ACTIVITY = Once the line with "0.2), (1.25, 1.55))" is found in the data, output it and each following line exactly, up to and including the line with "(-0.9, 0.85), WIDE)", and nothing before or after.

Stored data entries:
--- START ---
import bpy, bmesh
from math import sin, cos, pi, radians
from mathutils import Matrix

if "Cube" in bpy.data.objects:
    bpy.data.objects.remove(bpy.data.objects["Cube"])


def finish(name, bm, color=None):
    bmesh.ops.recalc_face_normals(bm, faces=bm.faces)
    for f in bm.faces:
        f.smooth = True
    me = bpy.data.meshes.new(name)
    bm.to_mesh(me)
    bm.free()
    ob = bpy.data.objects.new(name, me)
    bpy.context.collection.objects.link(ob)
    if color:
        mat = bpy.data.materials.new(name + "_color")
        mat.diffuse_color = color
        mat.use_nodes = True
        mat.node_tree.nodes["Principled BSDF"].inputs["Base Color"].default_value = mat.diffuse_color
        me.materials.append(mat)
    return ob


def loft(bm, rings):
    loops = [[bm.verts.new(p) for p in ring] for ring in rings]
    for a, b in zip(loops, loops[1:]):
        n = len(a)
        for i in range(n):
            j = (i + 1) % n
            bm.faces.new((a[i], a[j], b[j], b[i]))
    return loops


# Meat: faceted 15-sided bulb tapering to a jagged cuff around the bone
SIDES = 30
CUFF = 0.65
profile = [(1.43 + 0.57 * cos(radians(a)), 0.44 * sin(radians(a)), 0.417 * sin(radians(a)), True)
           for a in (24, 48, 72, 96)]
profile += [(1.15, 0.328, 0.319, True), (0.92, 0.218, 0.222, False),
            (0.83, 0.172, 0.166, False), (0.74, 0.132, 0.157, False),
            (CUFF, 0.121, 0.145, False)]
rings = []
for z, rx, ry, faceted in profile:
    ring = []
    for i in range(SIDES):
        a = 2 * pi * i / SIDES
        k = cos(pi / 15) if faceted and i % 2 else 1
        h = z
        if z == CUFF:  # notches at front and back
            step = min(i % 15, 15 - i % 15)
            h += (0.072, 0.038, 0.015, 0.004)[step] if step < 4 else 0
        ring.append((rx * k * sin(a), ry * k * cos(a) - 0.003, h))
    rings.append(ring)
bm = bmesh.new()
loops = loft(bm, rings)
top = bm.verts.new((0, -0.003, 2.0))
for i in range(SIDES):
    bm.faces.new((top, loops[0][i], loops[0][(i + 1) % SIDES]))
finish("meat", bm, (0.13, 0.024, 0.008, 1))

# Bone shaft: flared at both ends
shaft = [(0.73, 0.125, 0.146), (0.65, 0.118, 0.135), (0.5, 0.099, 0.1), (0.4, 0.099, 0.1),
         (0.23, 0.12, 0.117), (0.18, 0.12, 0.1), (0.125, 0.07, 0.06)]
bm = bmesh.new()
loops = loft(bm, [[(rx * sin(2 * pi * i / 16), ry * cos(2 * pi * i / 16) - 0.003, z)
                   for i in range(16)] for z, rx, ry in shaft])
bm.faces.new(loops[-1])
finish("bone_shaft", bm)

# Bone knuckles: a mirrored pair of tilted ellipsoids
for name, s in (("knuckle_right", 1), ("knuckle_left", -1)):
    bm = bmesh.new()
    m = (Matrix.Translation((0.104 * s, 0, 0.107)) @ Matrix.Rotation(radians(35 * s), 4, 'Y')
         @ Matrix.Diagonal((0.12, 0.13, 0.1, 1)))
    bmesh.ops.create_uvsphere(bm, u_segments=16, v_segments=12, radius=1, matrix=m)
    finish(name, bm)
--- END ---
--- START ---
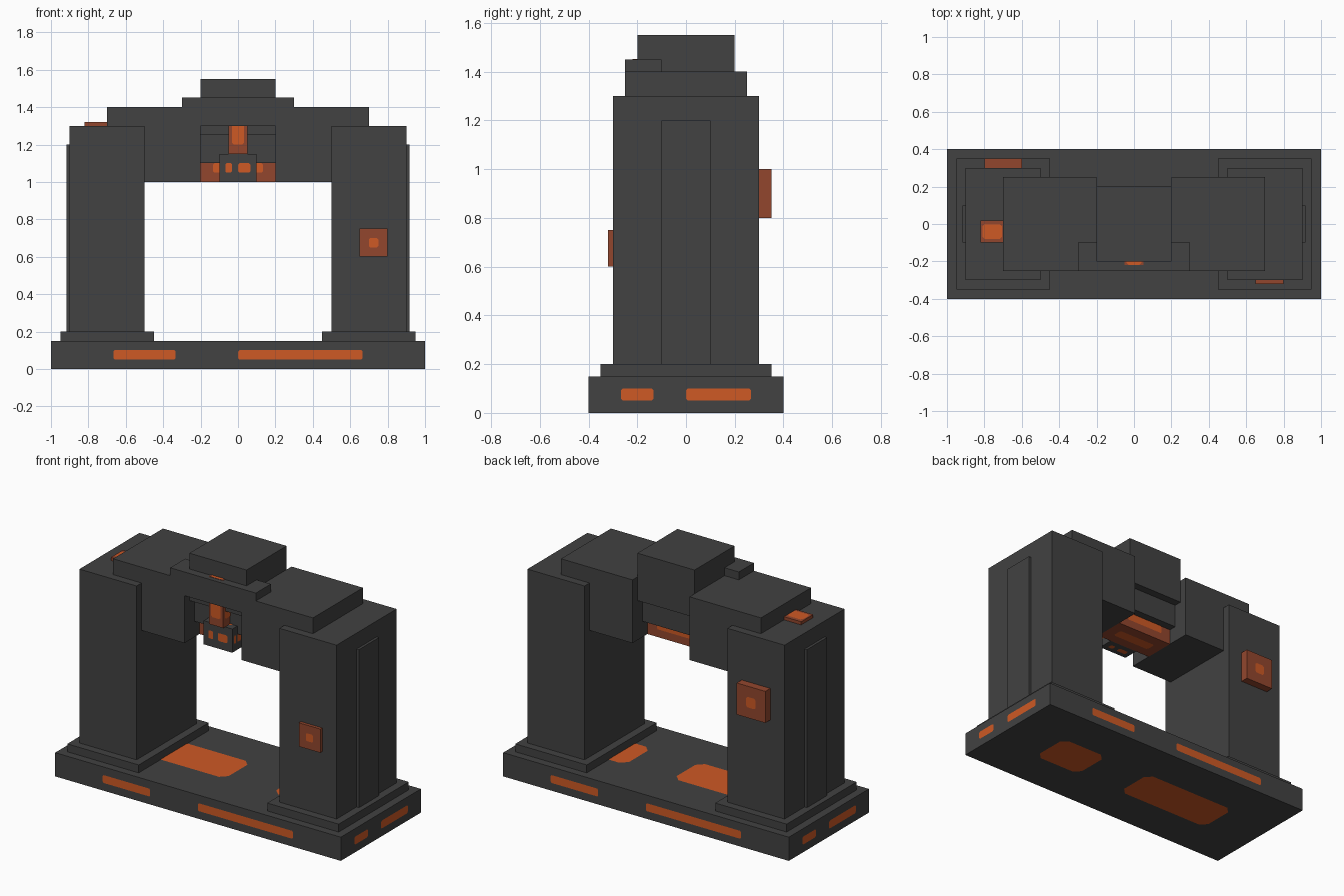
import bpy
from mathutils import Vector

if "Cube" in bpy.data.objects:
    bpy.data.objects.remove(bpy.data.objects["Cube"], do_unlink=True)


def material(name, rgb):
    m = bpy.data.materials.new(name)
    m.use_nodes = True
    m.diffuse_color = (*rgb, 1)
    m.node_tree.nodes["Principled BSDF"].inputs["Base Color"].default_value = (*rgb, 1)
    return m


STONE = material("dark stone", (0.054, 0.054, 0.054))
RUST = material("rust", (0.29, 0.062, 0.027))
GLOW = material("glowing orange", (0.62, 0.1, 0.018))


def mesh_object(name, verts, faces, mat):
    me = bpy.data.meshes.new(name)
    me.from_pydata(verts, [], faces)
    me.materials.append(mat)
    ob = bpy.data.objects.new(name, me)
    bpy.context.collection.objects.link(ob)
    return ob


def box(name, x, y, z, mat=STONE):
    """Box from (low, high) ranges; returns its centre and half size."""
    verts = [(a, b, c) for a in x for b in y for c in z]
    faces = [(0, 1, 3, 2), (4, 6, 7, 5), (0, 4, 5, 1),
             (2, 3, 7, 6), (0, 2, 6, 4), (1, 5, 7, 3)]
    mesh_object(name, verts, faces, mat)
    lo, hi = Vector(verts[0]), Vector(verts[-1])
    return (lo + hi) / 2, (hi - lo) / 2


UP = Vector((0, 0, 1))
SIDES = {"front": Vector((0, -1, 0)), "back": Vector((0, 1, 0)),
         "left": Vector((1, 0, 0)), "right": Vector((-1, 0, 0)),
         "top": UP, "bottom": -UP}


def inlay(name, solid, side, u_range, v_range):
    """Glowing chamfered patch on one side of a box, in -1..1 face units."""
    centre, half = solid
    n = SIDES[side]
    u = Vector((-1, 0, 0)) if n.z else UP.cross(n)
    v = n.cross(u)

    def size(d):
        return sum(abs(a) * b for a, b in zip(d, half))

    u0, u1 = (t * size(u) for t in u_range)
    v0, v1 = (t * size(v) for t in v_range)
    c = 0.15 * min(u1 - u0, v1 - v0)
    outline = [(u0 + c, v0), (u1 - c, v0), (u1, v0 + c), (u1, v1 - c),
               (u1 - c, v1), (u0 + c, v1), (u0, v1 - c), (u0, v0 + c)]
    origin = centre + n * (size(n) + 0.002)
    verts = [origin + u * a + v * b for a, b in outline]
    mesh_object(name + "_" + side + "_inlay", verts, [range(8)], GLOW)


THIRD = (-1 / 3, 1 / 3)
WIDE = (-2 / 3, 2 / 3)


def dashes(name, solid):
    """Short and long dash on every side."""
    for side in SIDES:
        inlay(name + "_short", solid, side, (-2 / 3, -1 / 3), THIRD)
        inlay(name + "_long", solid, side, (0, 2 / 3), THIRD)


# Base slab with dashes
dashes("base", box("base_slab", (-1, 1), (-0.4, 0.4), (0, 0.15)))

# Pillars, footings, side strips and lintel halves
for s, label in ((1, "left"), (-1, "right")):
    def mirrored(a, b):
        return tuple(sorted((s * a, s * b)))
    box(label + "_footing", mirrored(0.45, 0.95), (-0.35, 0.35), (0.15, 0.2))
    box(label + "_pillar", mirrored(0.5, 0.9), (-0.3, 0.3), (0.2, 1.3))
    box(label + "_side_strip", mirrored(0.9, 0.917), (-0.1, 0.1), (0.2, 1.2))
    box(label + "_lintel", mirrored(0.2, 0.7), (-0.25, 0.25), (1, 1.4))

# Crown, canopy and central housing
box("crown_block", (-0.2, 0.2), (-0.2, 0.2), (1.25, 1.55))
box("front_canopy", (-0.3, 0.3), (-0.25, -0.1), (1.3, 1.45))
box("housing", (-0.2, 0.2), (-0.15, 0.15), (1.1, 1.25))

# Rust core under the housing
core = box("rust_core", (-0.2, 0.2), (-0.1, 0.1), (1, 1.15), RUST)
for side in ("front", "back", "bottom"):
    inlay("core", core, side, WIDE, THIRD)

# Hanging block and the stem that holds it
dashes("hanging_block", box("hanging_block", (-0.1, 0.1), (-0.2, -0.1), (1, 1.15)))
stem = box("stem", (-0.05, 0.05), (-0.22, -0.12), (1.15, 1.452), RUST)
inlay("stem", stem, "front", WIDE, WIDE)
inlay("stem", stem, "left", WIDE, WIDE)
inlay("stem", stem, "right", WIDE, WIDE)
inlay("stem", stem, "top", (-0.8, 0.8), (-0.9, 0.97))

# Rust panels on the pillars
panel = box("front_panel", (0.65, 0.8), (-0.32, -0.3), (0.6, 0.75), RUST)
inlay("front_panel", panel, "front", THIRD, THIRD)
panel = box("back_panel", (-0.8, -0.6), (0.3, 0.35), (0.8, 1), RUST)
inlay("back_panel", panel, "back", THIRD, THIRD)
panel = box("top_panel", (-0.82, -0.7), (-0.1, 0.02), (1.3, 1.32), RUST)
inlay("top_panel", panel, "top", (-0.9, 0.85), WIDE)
--- END ---
--- START ---
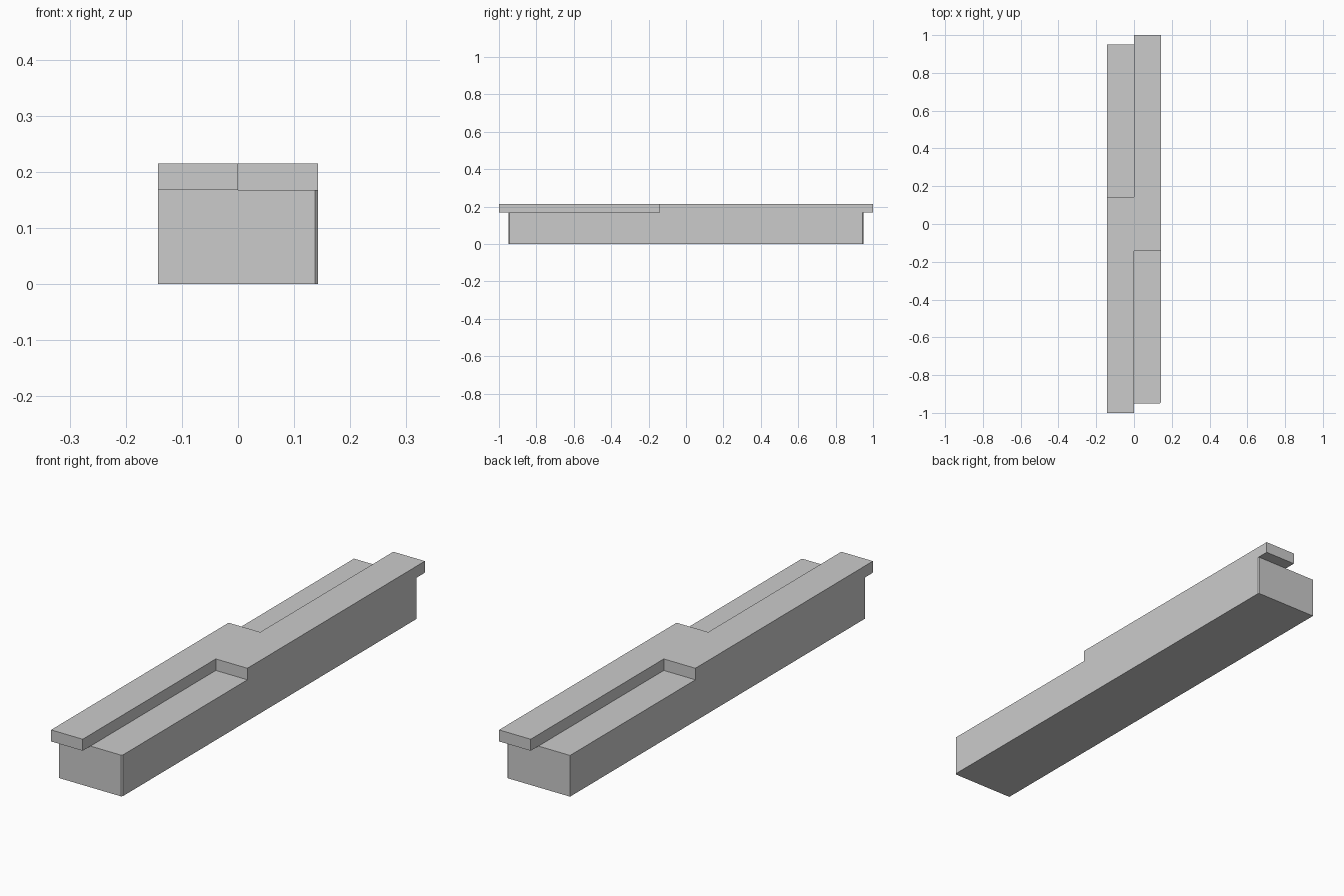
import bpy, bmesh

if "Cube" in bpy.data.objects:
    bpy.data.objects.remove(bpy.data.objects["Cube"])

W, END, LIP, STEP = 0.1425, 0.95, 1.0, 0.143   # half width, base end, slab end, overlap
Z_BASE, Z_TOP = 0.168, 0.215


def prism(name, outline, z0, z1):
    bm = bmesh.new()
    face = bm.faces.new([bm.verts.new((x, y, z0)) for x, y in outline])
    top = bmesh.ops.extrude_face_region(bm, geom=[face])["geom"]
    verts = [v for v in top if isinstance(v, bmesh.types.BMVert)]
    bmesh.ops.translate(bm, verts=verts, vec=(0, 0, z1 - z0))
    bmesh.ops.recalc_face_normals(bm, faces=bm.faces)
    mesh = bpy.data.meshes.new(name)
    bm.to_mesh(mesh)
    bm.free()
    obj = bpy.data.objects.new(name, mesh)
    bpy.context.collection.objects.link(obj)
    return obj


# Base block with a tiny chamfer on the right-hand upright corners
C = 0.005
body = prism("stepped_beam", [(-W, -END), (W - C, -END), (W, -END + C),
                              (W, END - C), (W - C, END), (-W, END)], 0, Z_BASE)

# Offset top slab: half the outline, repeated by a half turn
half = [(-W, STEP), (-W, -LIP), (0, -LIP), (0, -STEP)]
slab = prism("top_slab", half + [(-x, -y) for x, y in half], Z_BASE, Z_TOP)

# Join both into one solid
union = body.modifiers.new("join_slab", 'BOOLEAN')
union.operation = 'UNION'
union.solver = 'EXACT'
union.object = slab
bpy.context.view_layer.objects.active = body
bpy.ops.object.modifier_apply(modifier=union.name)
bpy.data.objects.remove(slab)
--- END ---
EXERCISE ANSWER =
box("crown_block", (-0.2, 0.2), (-0.2, 0.2), (1.25, 1.55))
box("front_canopy", (-0.3, 0.3), (-0.25, -0.1), (1.3, 1.45))
box("housing", (-0.2, 0.2), (-0.15, 0.15), (1.1, 1.25))

# Rust core under the housing
core = box("rust_core", (-0.2, 0.2), (-0.1, 0.1), (1, 1.15), RUST)
for side in ("front", "back", "bottom"):
    inlay("core", core, side, WIDE, THIRD)

# Hanging block and the stem that holds it
dashes("hanging_block", box("hanging_block", (-0.1, 0.1), (-0.2, -0.1), (1, 1.15)))
stem = box("stem", (-0.05, 0.05), (-0.22, -0.12), (1.15, 1.452), RUST)
inlay("stem", stem, "front", WIDE, WIDE)
inlay("stem", stem, "left", WIDE, WIDE)
inlay("stem", stem, "right", WIDE, WIDE)
inlay("stem", stem, "top", (-0.8, 0.8), (-0.9, 0.97))

# Rust panels on the pillars
panel = box("front_panel", (0.65, 0.8), (-0.32, -0.3), (0.6, 0.75), RUST)
inlay("front_panel", panel, "front", THIRD, THIRD)
panel = box("back_panel", (-0.8, -0.6), (0.3, 0.35), (0.8, 1), RUST)
inlay("back_panel", panel, "back", THIRD, THIRD)
panel = box("top_panel", (-0.82, -0.7), (-0.1, 0.02), (1.3, 1.32), RUST)
inlay("top_panel", panel, "top", (-0.9, 0.85), WIDE)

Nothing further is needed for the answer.